The virus has a slow rate of mutation, even though currently six main strains at a minimum are known to exist.
The results from the largest study on genetic sequencing and the origin of SARS-CoV-2 confirm that the mutations can’t disrupt any efficient vaccine.
Scientists from Bologna University analysed 48,635 genomes of the virus in order to map the novel coronavirus mutations and its spread around the world.
They observed that the virus shows little difference: about seven mutations per sample.
This is good news since the flu (influenza) has twice as much genetic variability as the coronavirus.
Dr Federico Giorgi, the study’s co-author, said:
“The SARS-CoV-2 coronavirus is presumably already optimized to affect human beings, and this explains its low evolutionary change.

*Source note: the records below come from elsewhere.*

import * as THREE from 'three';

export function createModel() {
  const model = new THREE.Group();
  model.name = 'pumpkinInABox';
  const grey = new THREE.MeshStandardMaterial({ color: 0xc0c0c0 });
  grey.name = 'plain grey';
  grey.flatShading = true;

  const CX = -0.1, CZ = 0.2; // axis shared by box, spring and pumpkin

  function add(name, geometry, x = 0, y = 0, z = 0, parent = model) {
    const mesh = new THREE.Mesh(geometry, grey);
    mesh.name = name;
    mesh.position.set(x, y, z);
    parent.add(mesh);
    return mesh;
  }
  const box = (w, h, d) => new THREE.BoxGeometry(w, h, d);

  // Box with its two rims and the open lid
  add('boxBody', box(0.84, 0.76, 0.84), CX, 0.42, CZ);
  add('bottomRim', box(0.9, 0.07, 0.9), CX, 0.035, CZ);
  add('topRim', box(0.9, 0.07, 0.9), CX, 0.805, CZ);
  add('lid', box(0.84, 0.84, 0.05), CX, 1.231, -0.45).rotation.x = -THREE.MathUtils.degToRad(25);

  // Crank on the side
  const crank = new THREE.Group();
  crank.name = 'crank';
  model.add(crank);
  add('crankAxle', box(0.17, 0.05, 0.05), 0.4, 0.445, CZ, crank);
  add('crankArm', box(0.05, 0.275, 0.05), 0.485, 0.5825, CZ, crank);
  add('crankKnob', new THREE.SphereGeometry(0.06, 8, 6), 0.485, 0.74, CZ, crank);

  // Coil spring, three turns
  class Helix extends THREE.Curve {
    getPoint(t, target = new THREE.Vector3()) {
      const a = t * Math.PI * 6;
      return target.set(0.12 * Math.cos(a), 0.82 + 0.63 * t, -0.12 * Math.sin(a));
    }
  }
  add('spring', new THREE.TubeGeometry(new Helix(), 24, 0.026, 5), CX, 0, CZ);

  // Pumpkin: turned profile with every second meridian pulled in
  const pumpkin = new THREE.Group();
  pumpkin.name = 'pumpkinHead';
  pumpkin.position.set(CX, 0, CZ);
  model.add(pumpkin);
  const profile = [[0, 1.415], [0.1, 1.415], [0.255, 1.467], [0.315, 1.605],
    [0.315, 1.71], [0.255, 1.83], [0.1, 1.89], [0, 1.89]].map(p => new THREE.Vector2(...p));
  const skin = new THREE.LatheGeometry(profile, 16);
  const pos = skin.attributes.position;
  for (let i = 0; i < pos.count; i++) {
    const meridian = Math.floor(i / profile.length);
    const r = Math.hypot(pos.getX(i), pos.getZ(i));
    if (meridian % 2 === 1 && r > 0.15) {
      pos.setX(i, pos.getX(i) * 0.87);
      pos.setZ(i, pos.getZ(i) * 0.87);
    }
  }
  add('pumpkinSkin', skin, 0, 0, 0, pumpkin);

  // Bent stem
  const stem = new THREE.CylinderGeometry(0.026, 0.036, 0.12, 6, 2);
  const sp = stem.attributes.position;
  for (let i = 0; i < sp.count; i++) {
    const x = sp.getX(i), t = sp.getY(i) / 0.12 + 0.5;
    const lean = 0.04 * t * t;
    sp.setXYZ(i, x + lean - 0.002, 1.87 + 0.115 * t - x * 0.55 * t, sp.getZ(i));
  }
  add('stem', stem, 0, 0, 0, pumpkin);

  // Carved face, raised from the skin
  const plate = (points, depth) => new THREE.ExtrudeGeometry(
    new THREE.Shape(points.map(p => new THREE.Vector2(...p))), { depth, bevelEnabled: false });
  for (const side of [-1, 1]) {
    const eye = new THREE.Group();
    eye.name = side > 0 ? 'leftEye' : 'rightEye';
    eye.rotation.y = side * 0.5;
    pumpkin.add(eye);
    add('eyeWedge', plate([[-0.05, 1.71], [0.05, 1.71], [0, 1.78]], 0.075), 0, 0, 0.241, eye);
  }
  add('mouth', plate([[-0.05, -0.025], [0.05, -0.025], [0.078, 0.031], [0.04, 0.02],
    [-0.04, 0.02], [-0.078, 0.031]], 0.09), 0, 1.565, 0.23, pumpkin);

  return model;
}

This means that the treatments we are developing, including a vaccine, might be effective against all the virus strains.”
The L-strain seem to be the original one detected in Wuhan on December 2019.
This type, along with the S, V, and G strains, are the most common, however the L and V strains are disappearing.
The G type is the most widespread in the world, especially in Europe and Italy and in February 2020 it mutated to GH and GR strains.
Dr Giorgi said:
“Strain G and its related strains GR and GH are by far the most widespread, representing 74% of all gene sequences we analysed.
They present four mutations, two of which are able to change the sequence of the RNA polymerase and Spike proteins of the virus.
This characteristic probably facilitates the spread of the virus.”
The coronavirus map shows that the GH strain is more frequent in Germany, France and North America, whereas the GR strain appears more often in South America.
The G, GH and GR strains are increasing globally and spreading in China and other parts of Asia.
Strain S has been detected in some parts of Spain and the US.
The research team has also noted some rare mutations but are not concerned.
Dr Giorgi said:
“Rare genomic mutations are less than 1% of all sequenced genomes.
However, it is fundamental that we study and analyse them so that we can identify their function and monitor their spread.
All countries should contribute to the cause by giving access to data about the virus genome sequences.”
About the author
Mina Dean is a Nutritionist and Food Scientist. She holds a BSc in Human Nutrition and an MSc in Food Science.
The study was published in the journal Frontiers in Microbiology (Mercatelli & Giorgi, 2020).